Between planes, trains and time in the sun (or shade, for we fair-skinned redheads), August is probably my most productive reading month. I covered a lot of ground this year, from horror to young adult, to discovering a new favorite author. Let’s get after it:
1. The Fever, by Megan Abbott: An isolated small town is struck by a mysterious illness that seems to affect only teenage girls. Is it the result of the polluted local lake, whose green, algae-covered surface is now sealed away behind a fence? A side effect of the vaccine administered to the girls by the health department? Or is this simply a modern-day Salem? As the town descends into paranoia and frenzy, The Fever follows a father, his popular son, and the daughter who seems strangely immune.
See Also: We Were Liars, by E. Lockhart
2. Every Day, by David Levithan: Imagine waking up in a different body each day. Now imagine that on one of those days, you fell in love. The co-writer of Nick and Nora’s Infinite Playlist (and Hoboken resident!) explores the different forms that love can take, and where its limitations lie.
See Also: Beastly, by Alex Finn
3. The Leftovers, by Tom Perrotta: A Rapture-like event leads to the instantaneous disappearance of people all over the world, except that afterwards, life apparently goes on as usual. Different people react in different ways—some join cults, some are paralyzed by grief for those they lost, and others reconfigure their recreational softball teams to fill the holes. If you’ve read the excellently twisted Election, you know that Perrotta has a way of gently mocking his characters, even while making you feel for them.
See Also: The Returned, by Jason Mott
4. What Alice Forgot, by Laine Moriarty: Alice wakes up on the floor of her gym after passing out during spin class. She’s a domineering supermom with three kids and a pending divorce action. Except that in her last memory, she’s twenty-nine, pregnant with her first child, and completely in love with her husband. Alice must piece together the last thirteen years to figure out how she got here, and if it’s still where she wants to be.
See Also: Thirteen Going on Thirty (totally cheating, because it’s a movie, but this story really reminded me of it.)
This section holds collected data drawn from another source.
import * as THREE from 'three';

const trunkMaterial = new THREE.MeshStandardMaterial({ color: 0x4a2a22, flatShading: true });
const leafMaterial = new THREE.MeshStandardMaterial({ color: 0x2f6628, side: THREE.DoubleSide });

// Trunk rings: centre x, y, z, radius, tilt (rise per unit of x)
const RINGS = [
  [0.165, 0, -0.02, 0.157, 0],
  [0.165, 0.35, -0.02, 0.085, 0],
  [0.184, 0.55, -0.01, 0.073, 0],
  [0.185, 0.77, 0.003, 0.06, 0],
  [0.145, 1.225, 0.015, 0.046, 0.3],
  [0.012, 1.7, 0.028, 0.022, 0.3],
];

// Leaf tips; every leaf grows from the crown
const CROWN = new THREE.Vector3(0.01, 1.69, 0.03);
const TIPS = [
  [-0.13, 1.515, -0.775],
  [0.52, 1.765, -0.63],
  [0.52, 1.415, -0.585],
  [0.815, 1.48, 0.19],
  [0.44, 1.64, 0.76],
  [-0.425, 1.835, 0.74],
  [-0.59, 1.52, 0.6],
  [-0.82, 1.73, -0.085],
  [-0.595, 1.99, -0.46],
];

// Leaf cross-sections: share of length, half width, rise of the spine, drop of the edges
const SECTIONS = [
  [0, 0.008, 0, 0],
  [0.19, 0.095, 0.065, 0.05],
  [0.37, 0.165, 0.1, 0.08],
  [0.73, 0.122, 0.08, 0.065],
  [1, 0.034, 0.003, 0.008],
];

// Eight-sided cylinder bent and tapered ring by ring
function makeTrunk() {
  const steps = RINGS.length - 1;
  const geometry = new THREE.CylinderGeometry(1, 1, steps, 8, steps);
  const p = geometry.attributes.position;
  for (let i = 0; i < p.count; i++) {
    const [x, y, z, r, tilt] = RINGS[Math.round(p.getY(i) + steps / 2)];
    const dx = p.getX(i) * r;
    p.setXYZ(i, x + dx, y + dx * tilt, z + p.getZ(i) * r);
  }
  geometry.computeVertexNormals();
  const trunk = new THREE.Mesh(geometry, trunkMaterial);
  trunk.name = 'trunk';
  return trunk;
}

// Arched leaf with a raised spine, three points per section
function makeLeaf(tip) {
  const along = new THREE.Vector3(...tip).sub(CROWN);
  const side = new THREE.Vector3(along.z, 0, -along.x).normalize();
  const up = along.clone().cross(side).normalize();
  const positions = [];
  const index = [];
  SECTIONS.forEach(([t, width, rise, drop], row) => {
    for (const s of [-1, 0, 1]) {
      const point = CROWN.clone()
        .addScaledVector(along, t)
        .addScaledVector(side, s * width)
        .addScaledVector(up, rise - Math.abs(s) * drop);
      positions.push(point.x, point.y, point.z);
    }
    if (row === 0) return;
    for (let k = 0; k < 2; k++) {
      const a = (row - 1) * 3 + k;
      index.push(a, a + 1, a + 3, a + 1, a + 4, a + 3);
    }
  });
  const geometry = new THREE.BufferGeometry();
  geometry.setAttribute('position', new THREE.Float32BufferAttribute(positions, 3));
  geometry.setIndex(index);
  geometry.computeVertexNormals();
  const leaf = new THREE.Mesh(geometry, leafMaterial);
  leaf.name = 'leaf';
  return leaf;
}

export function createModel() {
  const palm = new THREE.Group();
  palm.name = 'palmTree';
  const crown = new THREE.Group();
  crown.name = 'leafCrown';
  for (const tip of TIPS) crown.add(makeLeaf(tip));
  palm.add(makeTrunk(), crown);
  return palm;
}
5. The Spies of Warsaw, by Alan Furst: Warsaw, 1939. Mercier is a French military attaché dispatched to the eastern city to monitor the movements of the Germans and collect secrets from the Russians. Some people are scared, some are opportunistic, and everyone is lying. Bonus points: I read this book while on vacation in Warsaw, which is one of the coolest cities I’ve ever been to. The book was also apparently made into a miniseries on BBC America last year.
See Also: Tinker Tailor Soldier Spy, by John le Carre
6. The Long Walk, by Stephen King: Every year, one hundred boys aged twelve to eighteen volunteer for the Long Walk. The rules are simple: Start in Maine, don’t slow to less than four miles-per-hour, and keep moving south until only one boy remains. But this is Stephen King holding the pen, and so as the walk goes on, the boys’ reasons for walking reveal themselves in twisted ways.
See Also: The Lottery, by Shirley Jackson
7. Empire Falls, by Richard Russo: Empire Falls is small town in Maine that revolves around a reclusive, wealthy woman who owns half of it. A college dropout has spent his life running her diner, where his father scams him for money, his soon-to-be-ex-wife’s new fiancé challenges him to endless arm-wrestling matches, and his teenage daughter withdraws further and further into herself. More about its many colorful characters than plot, this is a book for people who enjoy reading sentences that make them say, “Damn it, why can’t I write like that?” I loved it (so did everyone else—it won the Pulitzer), and it almost got the nod as my favorite read last month. But in the end, that distinction had to go to…
8. Big Little Lies, by Laine Moriarty: Look, I don’t like to hate on whole genres of literature. The way I see it, even if something isn’t my cup of tea, if people are reading, that has to be a good thing. That said, I really don’t care for standard “chick lit.” I like an easy read as much as the next person, but I don’t want entirely empty calories. Enter Laine Moriarty. I can’t remember why I bought this book—probably an Amazon recommendation—but I was hooked from the opening pages. It’s smart and funny and oh-so-engaging.
The story is set in a wealthy Australian suburb, where we learn right away that the elementary school trivia night ended in the death of a parent. Time then skips back to the beginning of the school year and works its way up to the main event. Along the way, each chapter begins with snippets of the police investigation, and it soon becomes clear that while PTA elections, afterschool activities and child birthday parties are treated with grave importance, no one is that concerned about the death. I think anyone would enjoy this, but those who have engaged in elementary school parenting—a full-contact sport slightly more competitive than American Ninja Warrior—will find it especially funny.
See Also: Bridget Jones’ Diary by Helen Fielding. I WOULD NOT SAY THAT LIGHTLY, YOU GUYS.